Physical therapy (PT) intervention, which include the use of biofeedback (BF) and the myofascial trigger point (MTP) release to promote pelvic floor muscles relaxation and pain relief, are conservative treatment for patients with Bladder Pain Syndrome (BPS). In addition, the use of transcutaneous electro neurostimulation (TENS) might be effective to decrease pain in active trigger points. Postural exercises (PE) can also lead to an improvement of pelvic mobility and stability. However, controlled studies are missing to analyze these effects on pain and urinary symptoms. Herein, our aim was to verify the effects of PT interventions on pain and urinary symptoms in women with BPS.
Study design, materials and methods
We conducted a parallel-randomized controlled trial on 24 female patients with the diagnosis of BPS according to NIH criteria. Specialized physiotherapists evaluated all women through story data, application of validated questionnaire of urinary symptoms (O´Leary), pain (VAS), sexual function (FSFI) and physical and electromyographic examination. After the assessment, patients were randomized 1:1:1, using a website (, i.e., 2 groups of treatment, consisted by 10 weekly sessions of BF plus MTP release and either TENS (EG group) or PE (PG group), and the control group (CG group), in who  treatment was delayed 3 months after the evaluation.
Twenty-two patients finished the treatment, mean age of 51.8 y.o. ± 10.9 (Table 1).  After treatment, patients from EG and PG groups referred a significant decrease of urinary symptoms (frequency, urgency and post voiding residual sensation) and urinary bothers, when compared to CG group. PG group showed a significant decrease (50%) of pain impact and the use of painkillers intake (caps/day) after treatment when compared to EG and CG. Groups EG and PG had a significant improvement of pain in perineal area compared to CG group. (Table 2).

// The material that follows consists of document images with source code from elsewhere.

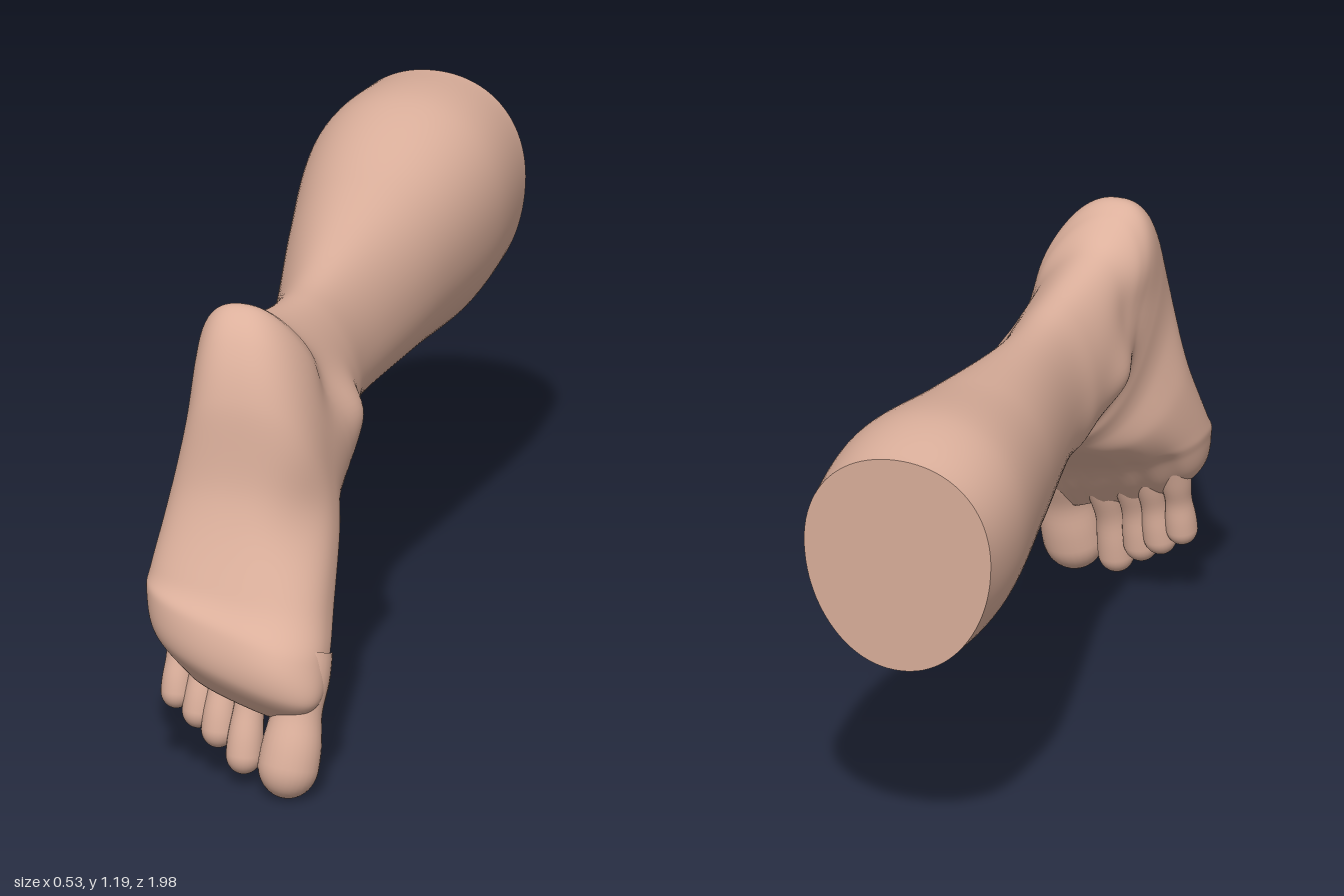
import * as THREE from 'three';

const skin = new THREE.MeshStandardMaterial({ color: 0xdcb09c, roughness: 0.8 });
const spow = (v, n) => Math.sign(v) * Math.pow(Math.abs(v), 2 / n);

// Smooth interpolation of a table of rows
function rowAt(rows, t) {
  const i = Math.min(Math.floor(t), rows.length - 2), f = t - i;
  const r = k => rows[Math.max(0, Math.min(rows.length - 1, k))];
  return rows[i].map((_, c) => {
    const a = r(i - 1)[c], b = r(i)[c], d = r(i + 1)[c], e = r(i + 2)[c];
    return b + 0.5 * f * (d - a + f * (2 * a - 5 * b + 4 * d - e + f * (3 * (b - d) + e - a)));
  });
}

// Skin over rings of points, closed with a point at the end
function loft(rings, tip) {
  const n = rings[0].length, pos = [], idx = [];
  rings.forEach(ring => ring.forEach(p => pos.push(p.x, p.y, p.z)));
  for (let i = 0; i < rings.length - 1; i++) {
    for (let j = 0; j < n; j++) {
      const k = (j + 1) % n, a = i * n + j, b = i * n + k;
      idx.push(a, b, a + n, b, b + n, a + n);
    }
  }
  const base = (rings.length - 1) * n;
  pos.push(tip.x, tip.y, tip.z);
  for (let j = 0; j < n; j++) idx.push(base + j, base + (j + 1) % n, base + n);
  const g = new THREE.BufferGeometry();
  g.setAttribute('position', new THREE.Float32BufferAttribute(pos, 3));
  g.setIndex(idx);
  g.computeVertexNormals();
  return g;
}

// Cross-sections from calf to ball, each spanning the shin/instep point to the calf/sole point:
// front z, front y, back z, back y, min x, max x, shift of the back, taper to the back
const sections = [
  [-0.96, 0.58, -1, 1.175, -0.22, 0.26, 0, -0.1],
  [-0.75, 0.575, -0.75, 1.195, -0.245, 0.255, 0, -0.1],
  [-0.4, 0.625, -0.4, 1.125, -0.205, 0.195, 0, -0.03],
  [0, 0.665, 0.02, 1.055, -0.145, 0.12, 0, 0.14],
  [0.17, 0.655, 0.24, 1.055, -0.148, 0.123, -0.01, 0.22],
  [0.31, 0.63, 0.45, 1.095, -0.16, 0.14, -0.045, 0.19],
  [0.37, 0.607, 0.55, 1.155, -0.168, 0.142, -0.06, 0.1],
  [0.4, 0.595, 0.62, 1.175, -0.172, 0.142, -0.06, 0.06],
  [0.42, 0.58, 0.695, 1.11, -0.178, 0.147, -0.05, 0.04],
  [0.45, 0.558, 0.752, 0.97, -0.188, 0.157, -0.04, -0.01],
  [0.5, 0.517, 0.785, 0.73, -0.225, 0.18, -0.03, -0.08],
  [0.6, 0.44, 0.885, 0.5, -0.255, 0.193, -0.03, -0.06],
  [0.67, 0.38, 0.952, 0.4, -0.263, 0.205, -0.02, -0.02],
  [0.74, 0.3, 0.965, 0.295, -0.243, 0.203, 0, 0],
  [0.81, 0.23, 0.91, 0.215, -0.15, 0.14, 0, 0],
];

// Soft swellings and hollows: centre, displacement, radius
const bumps = [
  [0.15, 0.82, 0.34, 0.026, 0, 0, 0.075],    // inner ankle bone
  [-0.17, 0.8, 0.37, -0.026, 0, 0, 0.075],   // outer ankle bone
  [0.13, 0.93, 0.47, -0.02, 0, 0, 0.08],     // hollows beside the heel cord
  [-0.18, 0.95, 0.46, 0.018, 0, 0, 0.08],
  [0.17, 0.66, 0.74, -0.01, 0, -0.04, 0.13], // arch
  [0.11, 0.36, 0.92, 0, 0, 0.012, 0.09],     // pad behind the big toe
];

function bodyPoint(row, t, angle) {
  const [fz, fy, bz, by, x0, x1, shift, taper] = row;
  // round leg, squarer heel and foot
  const n = 2.1 + 0.35 * THREE.MathUtils.smoothstep(t, 5, 8);
  const u = spow(Math.cos(angle), n), v = spow(Math.sin(angle), n);
  const x = (x0 + x1) / 2 + (x1 - x0) / 2 * u * (1 - taper * v) + shift * v;
  const p = new THREE.Vector3(x, (fy + by) / 2 + (by - fy) / 2 * v, (fz + bz) / 2 + (bz - fz) / 2 * v);
  // slant of the forefoot toward the little toe
  const w = THREE.MathUtils.smoothstep(t, 9.5, 12.5);
  p.y -= (x - 0.05) * 0.28 * w;
  p.z += (x - 0.05) * 0.2 * w;
  // tendons fanning over the instep
  if (v < 0) p.z += 0.008 * w * v * Math.cos((x - 0.01) * 78);
  const q = p.clone();
  for (const [cx, cy, cz, dx, dy, dz, r] of bumps) {
    const k = Math.exp(-((q.x - cx) ** 2 + (q.y - cy) ** 2 + (q.z - cz) ** 2) / (r * r));
    p.x += dx * k;
    p.y += dy * k;
    p.z += dz * k;
  }
  return p;
}

// Toe along a bent path, with a neck and a rounded pad
function toe(base, bend, end, r, depth) {
  const path = new THREE.QuadraticBezierCurve3(...[base, bend, end].map(a => new THREE.Vector3(...a)));
  const s0 = 1 - 1.1 * r / path.getLength(), rings = [];
  const ring = (s, rad) => {
    const c = path.getPointAt(s), d = path.getTangentAt(s);
    const B = d.clone().cross(new THREE.Vector3(1, 0, 0)).normalize();
    const A = B.clone().cross(d);
    rings.push(Array.from({ length: 28 }, (_, j) => {
      const a = j / 28 * Math.PI * 2;
      return c.clone().addScaledVector(A, rad * Math.cos(a)).addScaledVector(B, rad * depth * Math.sin(a));
    }));
  };
  const neck = s => 1 - 0.16 * Math.exp(-(((s - s0 + 0.36) / 0.17) ** 2));
  for (let i = 0; i < 16; i++) ring(s0 * i / 16, r * neck(s0 * i / 16));
  for (let i = 0; i < 12; i++) {
    const a = i / 12 * Math.PI / 2, s = s0 + (1 - s0) * Math.sin(a);
    ring(s, r * Math.cos(a) * neck(s));
  }
  return loft(rings, path.getPointAt(1));
}

export function createModel() {
  const group = new THREE.Group();
  const add = (name, geometry) => {
    const m = new THREE.Mesh(geometry, skin);
    m.name = name;
    group.add(m);
  };

  // Leg, ankle, heel and foot as one skin
  const around = 96, steps = 168, last = sections.length - 1, rings = [];
  for (let i = 0; i <= steps; i++) {
    const t = i / steps * last, row = rowAt(sections, t);
    rings.push(Array.from({ length: around }, (_, j) => bodyPoint(row, t, j / around * Math.PI * 2)));
  }
  const mid = ring => ring.reduce((s, p) => s.add(p), new THREE.Vector3()).divideScalar(ring.length);
  add('legAndFoot', loft(rings, mid(rings[steps])));

  // Flat cut below the knee
  const rim = rings[0].slice().reverse();
  add('legEnd', loft([rim], mid(rim)));

  // Toes: base, bend, tip, radius, depth ratio
  add('bigToe', toe([0.14, 0.36, 0.83], [0.145, 0.17, 0.9], [0.113, 0.004, 0.928], 0.077, 0.92));
  add('secondToe', toe([0.03, 0.35, 0.79], [0, 0.2, 0.85], [0, 0.033, 0.87], 0.046, 1));
  add('thirdToe', toe([-0.05, 0.37, 0.77], [-0.07, 0.23, 0.825], [-0.073, 0.085, 0.84], 0.044, 1));
  add('fourthToe', toe([-0.11, 0.385, 0.755], [-0.122, 0.26, 0.8], [-0.132, 0.122, 0.815], 0.042, 1));
  add('littleToe', toe([-0.18, 0.4, 0.745], [-0.187, 0.29, 0.785], [-0.19, 0.163, 0.8], 0.04, 1));
  return group;
}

Interpretation of results
In our study, there was a prevalence of pain and urinary symptoms and EG group and PG group had a significant improvement when compared to CG group. PG showed better results of pain impact, decrease of painkillers intake and perineal pain after treatment and these results may be related to the technique itself, particularly because postural exercises included pelvic floor relaxation, breathing exercises and pelvic mobility and not only with pelvic floor muscles alone.
Concluding message
Physical therapy intervention showed a significant improvement of pain and urinary symptoms in women with BPS compared to control group.  Longer follow up is necessary to assure persistence of improvement.
Figure 1 Table 1. Sample Characteristics (n=22)
Figure 2 Table 2. Pre and Post Treatment Results
Funding none Clinical Trial Yes Registration Number Plataforma Brasil - CAAE: 61595016.0.0000.0068 RCT Yes Subjects Human Ethics Committee Research Ethical Comitee of Hospital das Clinicas da Faculdade de Medicina - University of Sao Paulo Helsinki Yes Informed Consent Yes